Aim of the exercise:
Where a line of the data below has the string "BRASS", copy that line.

• • •

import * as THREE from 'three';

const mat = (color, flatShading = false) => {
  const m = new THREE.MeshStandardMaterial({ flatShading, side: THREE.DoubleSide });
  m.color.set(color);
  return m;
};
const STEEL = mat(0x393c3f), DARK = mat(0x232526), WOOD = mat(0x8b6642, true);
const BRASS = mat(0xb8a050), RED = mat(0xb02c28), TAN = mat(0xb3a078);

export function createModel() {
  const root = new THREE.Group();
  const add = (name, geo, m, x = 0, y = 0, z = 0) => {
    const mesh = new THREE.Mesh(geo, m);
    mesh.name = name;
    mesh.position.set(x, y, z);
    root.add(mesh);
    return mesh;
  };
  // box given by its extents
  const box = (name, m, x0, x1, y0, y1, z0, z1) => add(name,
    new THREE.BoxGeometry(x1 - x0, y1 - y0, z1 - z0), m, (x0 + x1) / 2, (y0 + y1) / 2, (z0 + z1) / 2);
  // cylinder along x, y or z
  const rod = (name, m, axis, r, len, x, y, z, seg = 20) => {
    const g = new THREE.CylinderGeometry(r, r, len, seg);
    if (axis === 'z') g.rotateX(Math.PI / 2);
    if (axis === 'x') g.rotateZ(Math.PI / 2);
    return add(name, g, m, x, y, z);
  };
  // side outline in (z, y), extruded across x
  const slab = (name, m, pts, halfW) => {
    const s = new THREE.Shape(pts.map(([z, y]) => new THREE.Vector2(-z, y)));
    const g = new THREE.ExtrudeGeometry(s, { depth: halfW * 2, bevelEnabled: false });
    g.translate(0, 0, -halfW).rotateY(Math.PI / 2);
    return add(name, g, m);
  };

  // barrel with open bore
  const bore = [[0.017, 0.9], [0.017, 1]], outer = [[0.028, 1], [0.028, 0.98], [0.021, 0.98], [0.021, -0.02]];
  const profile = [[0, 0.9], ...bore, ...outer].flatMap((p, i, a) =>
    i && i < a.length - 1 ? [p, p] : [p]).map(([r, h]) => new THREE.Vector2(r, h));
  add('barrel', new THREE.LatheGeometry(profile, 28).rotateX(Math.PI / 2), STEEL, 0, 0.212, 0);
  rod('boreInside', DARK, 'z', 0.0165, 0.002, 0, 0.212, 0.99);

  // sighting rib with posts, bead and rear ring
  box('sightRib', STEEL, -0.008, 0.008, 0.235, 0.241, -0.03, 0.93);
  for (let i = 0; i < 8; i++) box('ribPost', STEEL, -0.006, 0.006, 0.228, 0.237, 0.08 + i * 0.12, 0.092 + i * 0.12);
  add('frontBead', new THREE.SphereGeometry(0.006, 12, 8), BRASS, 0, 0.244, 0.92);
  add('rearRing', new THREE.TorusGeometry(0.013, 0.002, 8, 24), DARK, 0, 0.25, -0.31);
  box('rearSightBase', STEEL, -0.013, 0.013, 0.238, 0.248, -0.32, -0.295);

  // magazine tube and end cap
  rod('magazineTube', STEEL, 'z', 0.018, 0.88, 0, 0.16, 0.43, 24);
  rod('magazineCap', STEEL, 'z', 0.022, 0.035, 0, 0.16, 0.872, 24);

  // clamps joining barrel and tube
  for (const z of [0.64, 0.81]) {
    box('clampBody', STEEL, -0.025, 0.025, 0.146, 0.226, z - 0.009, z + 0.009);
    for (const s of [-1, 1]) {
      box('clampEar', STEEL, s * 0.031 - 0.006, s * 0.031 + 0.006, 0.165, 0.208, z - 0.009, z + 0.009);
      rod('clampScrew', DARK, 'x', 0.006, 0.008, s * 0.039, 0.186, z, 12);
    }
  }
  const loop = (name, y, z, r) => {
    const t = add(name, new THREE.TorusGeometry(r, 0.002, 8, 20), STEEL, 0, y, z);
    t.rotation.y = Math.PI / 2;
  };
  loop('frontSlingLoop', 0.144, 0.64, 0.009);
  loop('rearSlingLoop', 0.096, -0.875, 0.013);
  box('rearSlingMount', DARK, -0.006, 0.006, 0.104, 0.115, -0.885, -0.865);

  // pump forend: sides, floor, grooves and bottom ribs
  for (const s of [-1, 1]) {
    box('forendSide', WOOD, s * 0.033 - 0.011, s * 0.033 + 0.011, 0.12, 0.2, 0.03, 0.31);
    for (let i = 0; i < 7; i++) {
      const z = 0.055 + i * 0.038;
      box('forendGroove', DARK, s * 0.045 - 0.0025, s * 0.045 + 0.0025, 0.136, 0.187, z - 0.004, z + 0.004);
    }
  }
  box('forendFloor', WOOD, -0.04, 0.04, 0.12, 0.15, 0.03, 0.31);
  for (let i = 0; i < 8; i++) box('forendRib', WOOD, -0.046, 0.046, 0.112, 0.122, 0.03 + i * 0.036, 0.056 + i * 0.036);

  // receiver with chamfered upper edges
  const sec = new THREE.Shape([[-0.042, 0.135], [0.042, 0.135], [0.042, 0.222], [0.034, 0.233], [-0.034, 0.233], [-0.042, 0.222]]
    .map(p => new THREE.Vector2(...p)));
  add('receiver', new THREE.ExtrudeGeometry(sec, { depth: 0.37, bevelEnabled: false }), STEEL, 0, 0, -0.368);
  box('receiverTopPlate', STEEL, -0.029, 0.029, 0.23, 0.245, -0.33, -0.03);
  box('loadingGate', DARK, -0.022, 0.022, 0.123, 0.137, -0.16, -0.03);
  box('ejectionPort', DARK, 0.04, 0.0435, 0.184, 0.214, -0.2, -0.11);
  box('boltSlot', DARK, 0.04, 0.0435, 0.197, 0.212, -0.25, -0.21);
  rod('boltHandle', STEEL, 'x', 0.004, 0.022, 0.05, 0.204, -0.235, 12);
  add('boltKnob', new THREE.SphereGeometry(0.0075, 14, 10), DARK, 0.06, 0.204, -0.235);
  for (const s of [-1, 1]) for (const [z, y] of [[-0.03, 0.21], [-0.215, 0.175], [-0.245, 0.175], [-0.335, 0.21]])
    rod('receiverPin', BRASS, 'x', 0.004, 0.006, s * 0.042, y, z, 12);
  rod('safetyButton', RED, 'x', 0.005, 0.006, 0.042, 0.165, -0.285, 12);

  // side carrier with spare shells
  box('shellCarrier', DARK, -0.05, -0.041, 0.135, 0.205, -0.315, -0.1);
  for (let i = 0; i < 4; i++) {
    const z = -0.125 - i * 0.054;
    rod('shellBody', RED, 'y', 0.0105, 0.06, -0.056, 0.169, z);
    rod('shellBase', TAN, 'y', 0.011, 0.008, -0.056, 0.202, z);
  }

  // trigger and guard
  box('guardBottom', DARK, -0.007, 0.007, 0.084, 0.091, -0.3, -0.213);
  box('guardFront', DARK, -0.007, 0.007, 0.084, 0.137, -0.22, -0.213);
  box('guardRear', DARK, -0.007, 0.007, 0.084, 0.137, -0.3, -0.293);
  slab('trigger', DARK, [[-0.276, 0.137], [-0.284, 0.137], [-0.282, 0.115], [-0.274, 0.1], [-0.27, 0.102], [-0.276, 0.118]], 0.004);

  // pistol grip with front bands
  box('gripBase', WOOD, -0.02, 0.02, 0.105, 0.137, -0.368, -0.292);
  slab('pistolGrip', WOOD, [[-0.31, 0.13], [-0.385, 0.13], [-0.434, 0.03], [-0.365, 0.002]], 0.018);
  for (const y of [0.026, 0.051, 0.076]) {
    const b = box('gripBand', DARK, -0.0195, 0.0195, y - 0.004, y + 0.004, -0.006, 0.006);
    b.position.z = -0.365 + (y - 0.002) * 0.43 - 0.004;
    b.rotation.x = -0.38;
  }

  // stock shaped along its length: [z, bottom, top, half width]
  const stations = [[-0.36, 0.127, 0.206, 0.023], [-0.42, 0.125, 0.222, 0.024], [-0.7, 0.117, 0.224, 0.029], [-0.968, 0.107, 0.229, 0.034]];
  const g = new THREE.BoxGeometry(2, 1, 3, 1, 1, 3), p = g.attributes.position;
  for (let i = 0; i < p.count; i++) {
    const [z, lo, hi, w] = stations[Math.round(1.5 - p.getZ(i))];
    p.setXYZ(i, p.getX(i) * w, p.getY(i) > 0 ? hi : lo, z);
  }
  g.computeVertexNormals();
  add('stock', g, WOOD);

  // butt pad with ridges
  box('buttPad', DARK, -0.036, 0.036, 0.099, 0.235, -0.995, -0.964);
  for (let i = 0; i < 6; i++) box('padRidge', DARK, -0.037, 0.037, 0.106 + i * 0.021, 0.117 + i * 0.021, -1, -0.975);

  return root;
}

• • •

Exercise answer:
const BRASS = mat(0xb8a050), RED = mat(0xb02c28), TAN = mat(0xb3a078);
  add('frontBead', new THREE.SphereGeometry(0.006, 12, 8), BRASS, 0, 0.244, 0.92);
    rod('receiverPin', BRASS, 'x', 0.004, 0.006, s * 0.042, y, z, 12);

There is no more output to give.